Soul’s top notch wordplay is evident throughout this album on nearly every track, with another standout line coming on ‘Huey Knew THEN’ when he spits, “My wittiness leave ‘em stuck in the wilderness / You need a backwood to roll to this joint.”
Ab-Soul has never been afraid to take on major, impactful themes and “Do What Thou Wilt” is no different. The major themes encompassed on this release include Soul’s conflicted feelings towards Christianity (explored heavily on ‘Threatening Nature’), his appreciation for substances (delved into on the finely crafted and insanely infections ‘D.R.U.G.S) and perhaps most prominently, feminism. Unlike other rappers who confuse feminism with performing cunnilingus (looking at you Mac Miller), Soul has a genuine interest in equal rights and equal representation. On ‘Threatening Nature’ he raps, “Way back when I was in grade school, I learned about history / But what about her story? – did anybody ask?” There is also a running motif throughout this album that God is in fact a woman. The aptly named “God’s a Girl?” and the line “I rhyme like I’m God’s only begotten son / She so loved the world she gave Soul the world” on “HER World” all help explain Soul’s female and equality-centric worldview.

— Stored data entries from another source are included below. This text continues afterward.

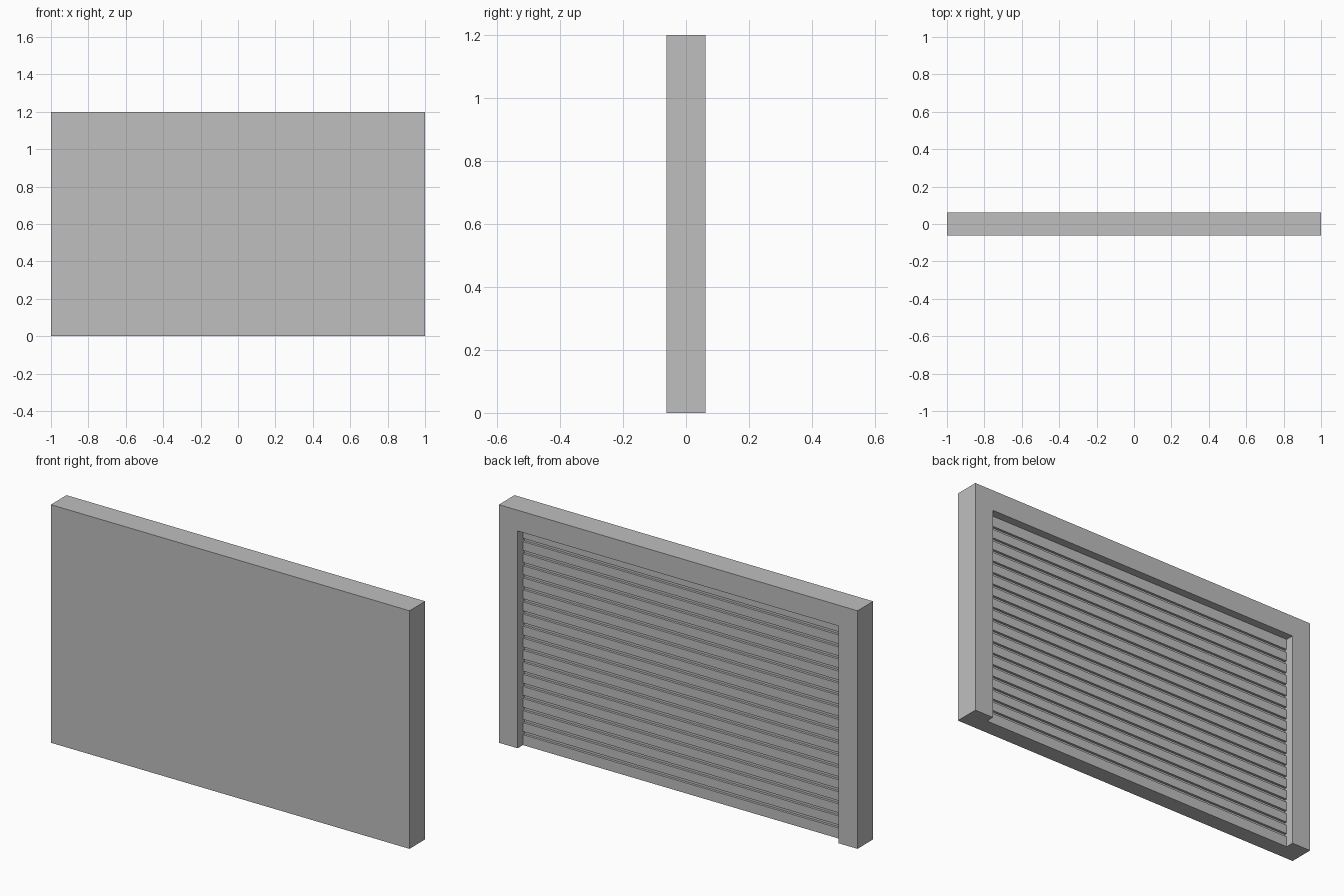
import bpy
import bmesh

if "Cube" in bpy.data.objects:
    bpy.data.objects.remove(bpy.data.objects["Cube"], do_unlink=True)

WIDTH, HEIGHT, HALF_DEPTH = 2.0, 1.2, 0.0625
OPEN_HALF, OPEN_TOP = 0.895, 1.095      # opening in the surround
DOOR_Y = HALF_DEPTH - 0.042             # outer face of the slats
GROOVE_Y = DOOR_Y - 0.012               # bottom of the grooves
SLATS, GROOVE = 18, 0.016

grey = bpy.data.materials.new("plain grey")
grey.use_nodes = True
colour = (0.52, 0.52, 0.52, 1)
grey.diffuse_color = colour
grey.node_tree.nodes["Principled BSDF"].inputs["Base Color"].default_value = colour


def prism(name, profile, place, direction):
    """Extrude a closed 2D profile; place maps profile points to 3D."""
    bm = bmesh.new()
    face = bm.faces.new([bm.verts.new(place(a, b)) for a, b in profile])
    result = bmesh.ops.extrude_face_region(bm, geom=[face])
    verts = [v for v in result["geom"] if isinstance(v, bmesh.types.BMVert)]
    bmesh.ops.translate(bm, verts=verts, vec=direction)
    bmesh.ops.recalc_face_normals(bm, faces=bm.faces)
    mesh = bpy.data.meshes.new(name)
    bm.to_mesh(mesh)
    bm.free()
    mesh.materials.append(grey)
    obj = bpy.data.objects.new(name, mesh)
    bpy.context.collection.objects.link(obj)
    return obj


# Surround: an upside-down U with two jambs and a lintel
w = WIDTH / 2
surround = [(-w, 0), (-w, HEIGHT), (w, HEIGHT), (w, 0),
            (OPEN_HALF, 0), (OPEN_HALF, OPEN_TOP),
            (-OPEN_HALF, OPEN_TOP), (-OPEN_HALF, 0)]
prism("surround", surround, lambda x, z: (x, -HALF_DEPTH, z),
      (0, 2 * HALF_DEPTH, 0))

# Slatted door: side profile with a square groove between slats
pitch = OPEN_TOP / SLATS
door = [(-HALF_DEPTH, 0), (DOOR_Y, 0)]
for i in range(1, SLATS):
    low, high = i * pitch - GROOVE / 2, i * pitch + GROOVE / 2
    door += [(DOOR_Y, low), (GROOVE_Y, low), (GROOVE_Y, high), (DOOR_Y, high)]
door += [(DOOR_Y, OPEN_TOP), (-HALF_DEPTH, OPEN_TOP)]
prism("slatted_door", door, lambda y, z: (-OPEN_HALF, y, z),
      (2 * OPEN_HALF, 0, 0))
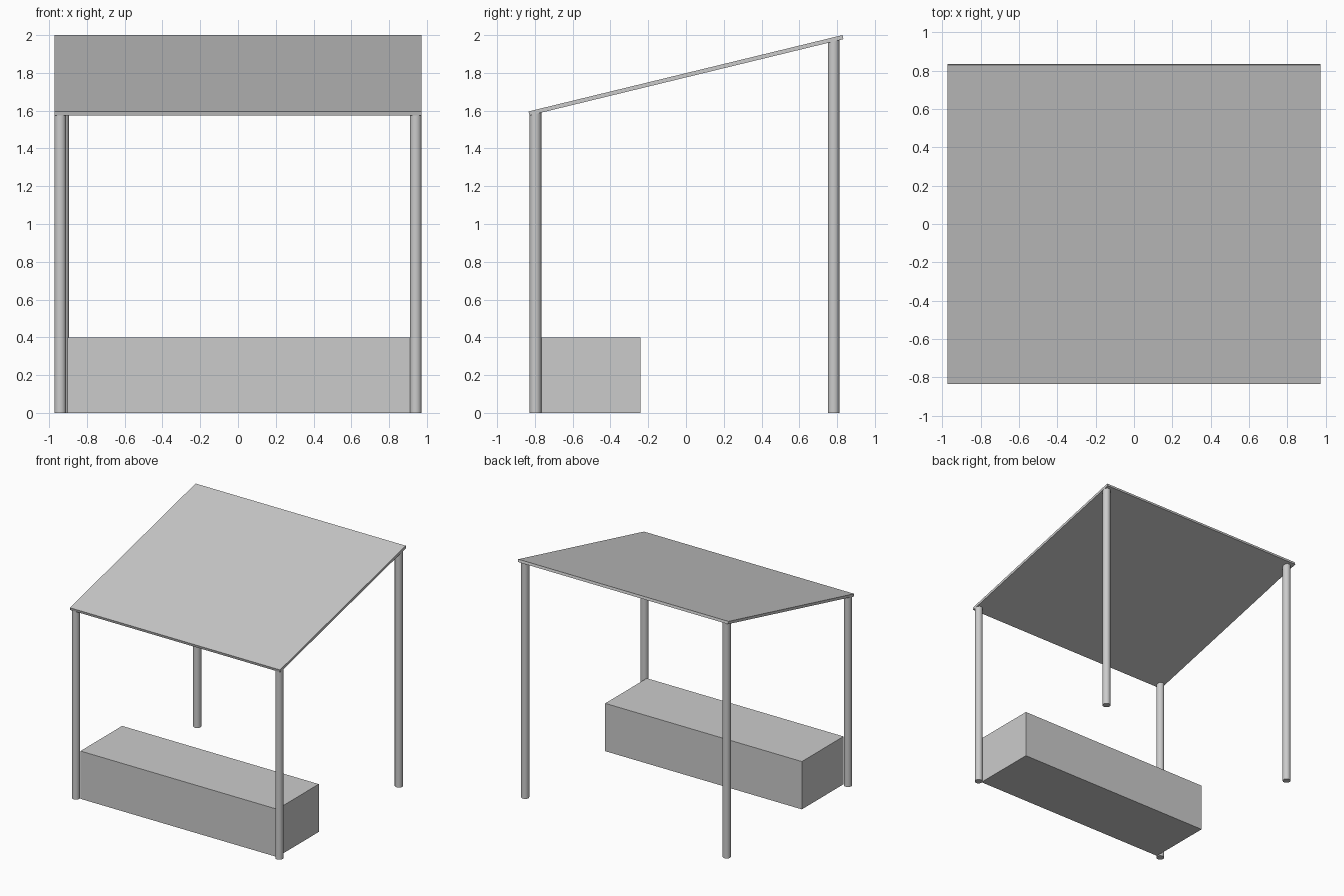
import bpy, math

if "Cube" in bpy.data.objects:
    bpy.data.objects.remove(bpy.data.objects["Cube"])


def box(name, size, centre, tilt=0.0):
    bpy.ops.mesh.primitive_cube_add(size=1, location=centre)
    ob = bpy.context.object
    ob.name = name
    ob.scale = size
    bpy.ops.object.transform_apply(location=False, rotation=False, scale=True)
    ob.rotation_euler.x = tilt
    return ob


def post(name, x, y, height):
    bpy.ops.mesh.primitive_cylinder_add(vertices=32, radius=0.031, depth=height,
                                        location=(x, y, height / 2))
    bpy.context.object.name = name
    bpy.ops.object.shade_smooth_by_angle(angle=math.radians(30))


# Sloping roof slab, low at the front
THICK = 0.022
TILT = math.atan2(0.404, 1.662)
LENGTH = math.hypot(0.404, 1.662)
ROOF_Z = 2.0 - (LENGTH * math.sin(TILT) + THICK * math.cos(TILT)) / 2
box("roof", (1.945, LENGTH, THICK), (0, 0, ROOF_Z), TILT)

# Four round posts, ending inside the roof underside
for name, x, y in (("front_left_post", -0.941, -0.797),
                   ("front_right_post", 0.941, -0.797),
                   ("back_left_post", -0.925, 0.782),
                   ("back_right_post", 0.941, 0.782)):
    post(name, x, y, ROOF_Z + y * math.tan(TILT) - 0.004)

# Solid bench between the front posts
box("bench", (1.82, 0.55, 0.4), (0.007, -0.517, 0.2))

“Do What Thou Wilt” is a well-crafted, endlessly witty and unpredictable rap release. Soul truly steps his emceeing skills up for this record, scattering and mixing his flow throughout the album and effortlessly dropping double entendres like “A criminal’s best asset is his liability (lie ability).” The production can become a bit too reliant on the drums at times, but the minimalist canvases often give Soul center stage so his wordplay and thematic elements can be put in focus. While Soul is certainly not the most famous or successful of the TDE rappers, he is certainly the most overlooked. “Do What Thou Wilt” is out now via Top Dawg Entertainment.